Amazingly, the reporter for the news article actually managed to interview someone (a survey guy, even) who didn't see the problem with this.
The questions read like something you would find on a standard psychological profiling tool--the kind of thing your doctor might ask you to fill out before prescribing antidepressants. The point of the survey was probably to try to build a profile of Target customers in things like anxiety, loneliness, etc.
Nielsen/Netratings (the company hired to implement this gigantic brain fart) probably convinced Target that there was nothing particularly intrusive about a standard psychological assessment, and both companies overlooked the fact that if someone asks if you're worried that your wife might leave you, there's a world of difference between a therapist asking the question and a discount retailer.
Frankly, I'm astonished that this ever happened. One of the things anyone writing surveys should know is that the context of a survey makes a huge difference. Survey questions don't exist in a vacuum, they exist in the context of the relationship between the person (or entity) asking the questions and the person answering them.

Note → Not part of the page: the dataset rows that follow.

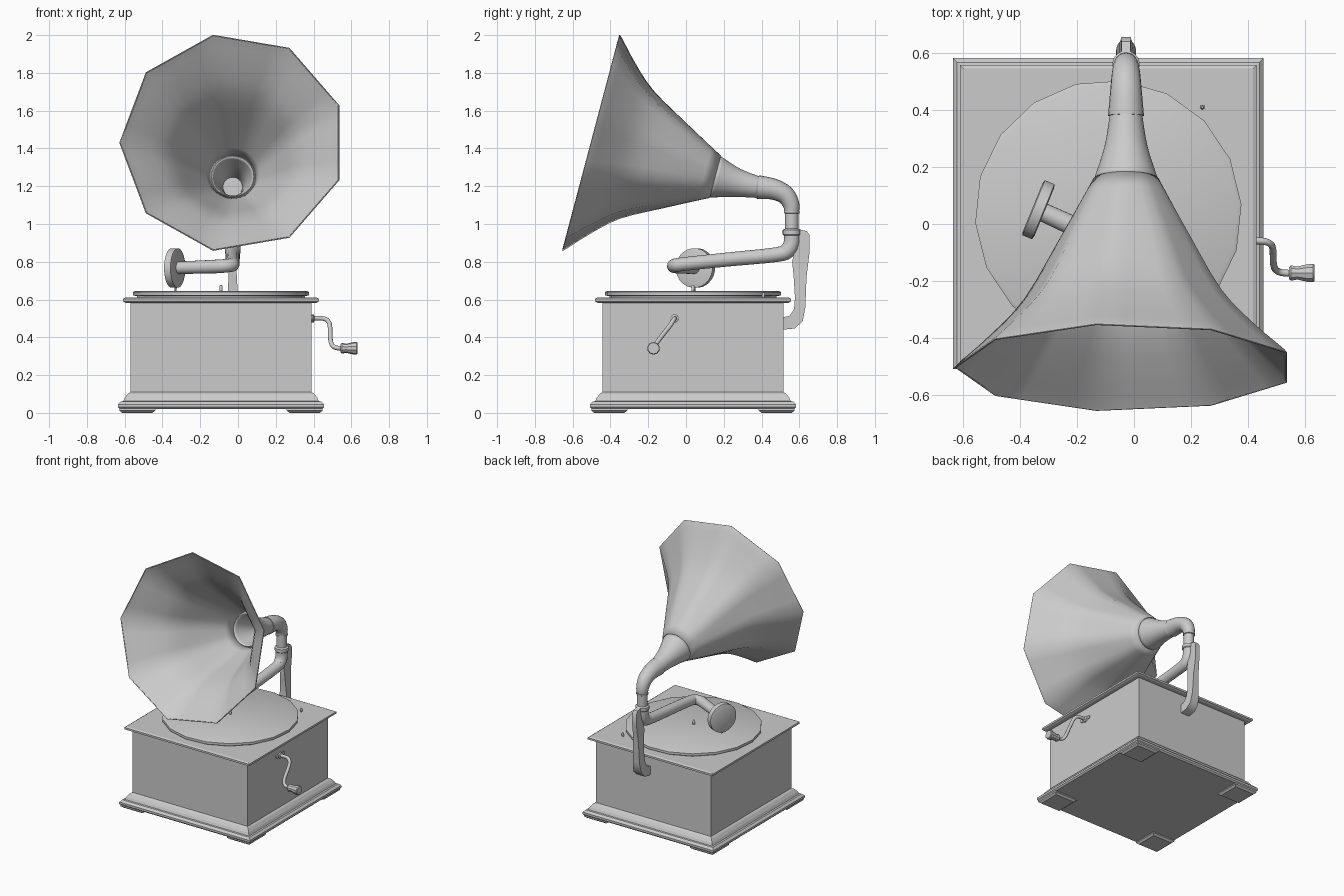
import bpy, math
from mathutils import Vector, Matrix, Quaternion

if "Cube" in bpy.data.objects:
    bpy.data.objects.remove(bpy.data.objects["Cube"])

CX, CY = -0.09, 0.037      # cabinet centre
PX = -0.028                # centre plane of horn and arm


def skin(name, rings, caps=(True, True), smooth=35):
    """Bridge equal-sized vertex rings into a mesh object."""
    n = len(rings[0])
    verts = [tuple(v) for r in rings for v in r]
    faces = [(i * n + j, i * n + (j + 1) % n, (i + 1) * n + (j + 1) % n, (i + 1) * n + j)
             for i in range(len(rings) - 1) for j in range(n)]
    if caps[0]:
        faces.append(tuple(reversed(range(n))))
    if caps[1]:
        faces.append(tuple(range(len(verts) - n, len(verts))))
    me = bpy.data.meshes.new(name)
    me.from_pydata(verts, [], faces)
    ob = bpy.data.objects.new(name, me)
    bpy.context.collection.objects.link(ob)
    bpy.ops.object.select_all(action='DESELECT')
    ob.select_set(True)
    bpy.context.view_layer.objects.active = ob
    bpy.ops.object.mode_set(mode='EDIT')
    bpy.ops.mesh.select_all(action='SELECT')
    bpy.ops.mesh.normals_make_consistent(inside=False)
    bpy.ops.object.mode_set(mode='OBJECT')
    if smooth:
        bpy.ops.object.shade_smooth_by_angle(angle=math.radians(smooth))
    return ob


def turned(name, profile, n, loc, axis=(0, 0, 1), turn=0.0, smooth=35):
    """Revolve (radius, height) profile about an axis through loc."""
    m = Matrix.Translation(loc) @ Vector((0, 0, 1)).rotation_difference(Vector(axis)).to_matrix().to_4x4()
    rings = [[m @ Vector((r * math.cos(turn + math.tau * j / n),
                          r * math.sin(turn + math.tau * j / n), h)) for j in range(n)]
             for r, h in profile]
    return skin(name, rings, smooth=smooth)


def square(name, profile, loc=(CX, CY, 0)):
    """Square moulding from (half width, height) profile."""
    return turned(name, [(h * math.sqrt(2), z) for h, z in profile], 4, loc, turn=math.pi / 4, smooth=0)


def spline(pts, sub):
    """Catmull-Rom through points of any dimension."""
    p = [pts[0]] + pts + [pts[-1]]
    out = []
    for i in range(1, len(p) - 2):
        for k in range(sub):
            t = k / sub
            out.append(tuple(0.5 * (2 * b + (c - a) * t + (2 * a - 5 * b + 4 * c - d) * t * t
                                    + (3 * b - a - 3 * c + d) * t ** 3)
                             for a, b, c, d in zip(p[i - 1], p[i], p[i + 1], p[i + 2])))
    return out + [tuple(pts[-1])]


def tube(name, pts, n=20, sub=4, caps=(True, True), start=(-1, 0, 0), smooth=50):
    """Round tube along (x, y, z, radius) points."""
    pts = spline(pts, sub)
    P = [Vector(q[:3]) for q in pts]
    u, last, rings = Vector(start), None, []
    for i, q in enumerate(pts):
        t = (P[min(i + 1, len(P) - 1)] - P[max(i - 1, 0)]).normalized()
        if last:
            u = last.rotation_difference(t) @ u
        u = (u - t * u.dot(t)).normalized()
        v, last = t.cross(u), t
        rings.append([P[i] + q[3] * (u * math.cos(math.tau * j / n) + v * math.sin(math.tau * j / n))
                      for j in range(n)])
    return skin(name, rings, caps, smooth)


# Cabinet: body, base moulding, lid and feet
square("cabinet_body", [(0.48, 0.1), (0.48, 0.59)])
square("base_moulding", [(0.535, 0.02), (0.545, 0.03), (0.545, 0.045), (0.53, 0.06), (0.518, 0.062),
                         (0.51, 0.08), (0.495, 0.1), (0.48, 0.11)])
square("lid", [(0.505, 0.583), (0.52, 0.59), (0.52, 0.604), (0.508, 0.61)])
for sx in (-1, 1):
    for sy in (-1, 1):
        square("foot", [(0.08, 0), (0.095, 0.012), (0.095, 0.03)],
               (CX + sx * 0.443, CY + sy * 0.443, 0))

# Turntable, spindle and brake stud
turned("platter", [(0.445, 0.605), (0.445, 0.618), (0.468, 0.622), (0.468, 0.64), (0.455, 0.646)],
       18, (CX, CY, 0), turn=math.radians(4), smooth=30)
turned("spindle", [(0.009, 0.64), (0.009, 0.67), (0.005, 0.677)], 10, (CX, CY, 0))
turned("brake_stud", [(0.008, 0.605), (0.008, 0.63), (0.004, 0.637)], 10, (0.24, 0.41, 0))

# Rear support bracket: inner and outer (y, z) with half width
sections = [((0.51, 0.505), (0.51, 0.44), 0.036), ((0.55, 0.515), (0.575, 0.447), 0.036),
            ((0.572, 0.55), (0.618, 0.485), 0.034), ((0.577, 0.61), (0.632, 0.56), 0.028),
            ((0.57, 0.72), (0.638, 0.72), 0.022), ((0.562, 0.80), (0.648, 0.80), 0.018),
            ((0.575, 0.86), (0.655, 0.86), 0.018), ((0.58, 0.955), (0.655, 0.94), 0.018),
            ((0.60, 0.972), (0.64, 0.962), 0.016)]
skin("support_bracket", [[(PX - w, *a), (PX + w, *a), (PX + w, *b), (PX - w, *b)]
                         for a, b, w in sections], smooth=40)

# Tonearm with its elbow and side bend
tube("tonearm", [(PX, 0.56, 0.96, 0.042), (PX, 0.56, 0.905, 0.042), (PX, 0.54, 0.862, 0.042),
                 (PX, 0.48, 0.838, 0.039), (PX, 0.2, 0.81, 0.037), (PX, -0.01, 0.788, 0.036),
                 (PX - 0.01, -0.052, 0.782, 0.036), (PX - 0.045, -0.064, 0.778, 0.036),
                 (PX - 0.09, -0.05, 0.775, 0.036), (-0.32, 0.042, 0.768, 0.033)])
side = Vector((-0.925, 0.38, 0))
turned("sound_box", [(0.09, -0.022), (0.105, -0.018), (0.105, 0.018), (0.095, 0.022)],
       24, (-0.335, 0.05, 0.767), side)
turned("needle", [(0.005, -0.05), (0.008, 0.03)], 8, (-0.33, 0.045, 0.69))

# Swivel collar and horn elbow
turned("swivel_collar", [(0.044, 0.94), (0.048, 0.945), (0.048, 0.968), (0.036, 0.975),
                         (0.036, 1.055), (0.042, 1.058), (0.042, 1.068)], 20, (PX, 0.56, 0))
tube("horn_elbow", [(PX, 0.56, 1.06, 0.038), (PX, 0.556, 1.105, 0.044), (PX, 0.525, 1.155, 0.05),
                    (PX, 0.46, 1.185, 0.056), (PX, 0.38, 1.195, 0.063)])

# Horn neck (open shell)
neck = tube("horn_neck", [(PX, 0.39, 1.193, 0.056), (PX, 0.27, 1.218, 0.076),
                          (PX, 0.15, 1.25, 0.115)], n=36, caps=(False, False))

# Nine-sided horn bell: round at the neck, faceted at the rim
axis = Vector((0, -0.967, 0.256))
u = Vector((-1, 0, 0))
v = axis.cross(u)
bell = []
for y, z, r, k in spline([(0.155, 1.25, 0.117, 0.2), (-0.06, 1.31, 0.238, 0.7), (-0.262, 1.367, 0.357, 1.0),
                          (-0.39, 1.4, 0.477, 1.0), (-0.49, 1.427, 0.59, 1.0), (-0.505, 1.43, 0.597, 1.0)], 3):
    ring = []
    for j in range(36):
        a = math.tau * j / 36
        off = (j % 4) * math.tau / 36 - math.pi / 9
        facet = math.cos(math.pi / 9) / math.cos(off)
        rr = r * (1 - k + k * facet)
        ring.append(Vector((PX, y, z)) + rr * (u * math.cos(a) + v * math.sin(a)))
    bell.append(ring)
horn = skin("horn_bell", bell, (False, False), smooth=45)
for ob in (neck, horn):
    mod = ob.modifiers.new("thickness", 'SOLIDIFY')
    mod.thickness = 0.006

# Crank with wall plate and grip
turned("crank_plate", [(0.022, 0), (0.022, 0.012), (0.016, 0.016)], 16, (0.388, -0.06, 0.5), (1, 0, 0))
for dy in (-0.035, 0.035):
    turned("plate_ear", [(0.014, 0), (0.014, 0.008)], 12, (0.388, -0.06 + dy, 0.503), (1, 0, 0))
tube("crank_rod", [(0.385, -0.06, 0.5, 0.012), (0.45, -0.06, 0.5, 0.012), (0.478, -0.07, 0.485, 0.012),
                   (0.487, -0.09, 0.455, 0.012), (0.49, -0.145, 0.385, 0.012),
                   (0.503, -0.165, 0.353, 0.012), (0.53, -0.172, 0.343, 0.012),
                   (0.57, -0.172, 0.342, 0.012)], n=12, start=(0, 1, 0))
turned("crank_grip", [(0.022, 0), (0.028, 0.008), (0.024, 0.03), (0.033, 0.068), (0.034, 0.085), (0.03, 0.09)],
       10, (0.543, -0.172, 0.342), (1, 0, 0))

Anyone who's ever asked the income question ("What's your annual income?") knows this. Asking a retailer's customers questions like "I am afraid of being rejected by my friends" is nothing short of sloppy.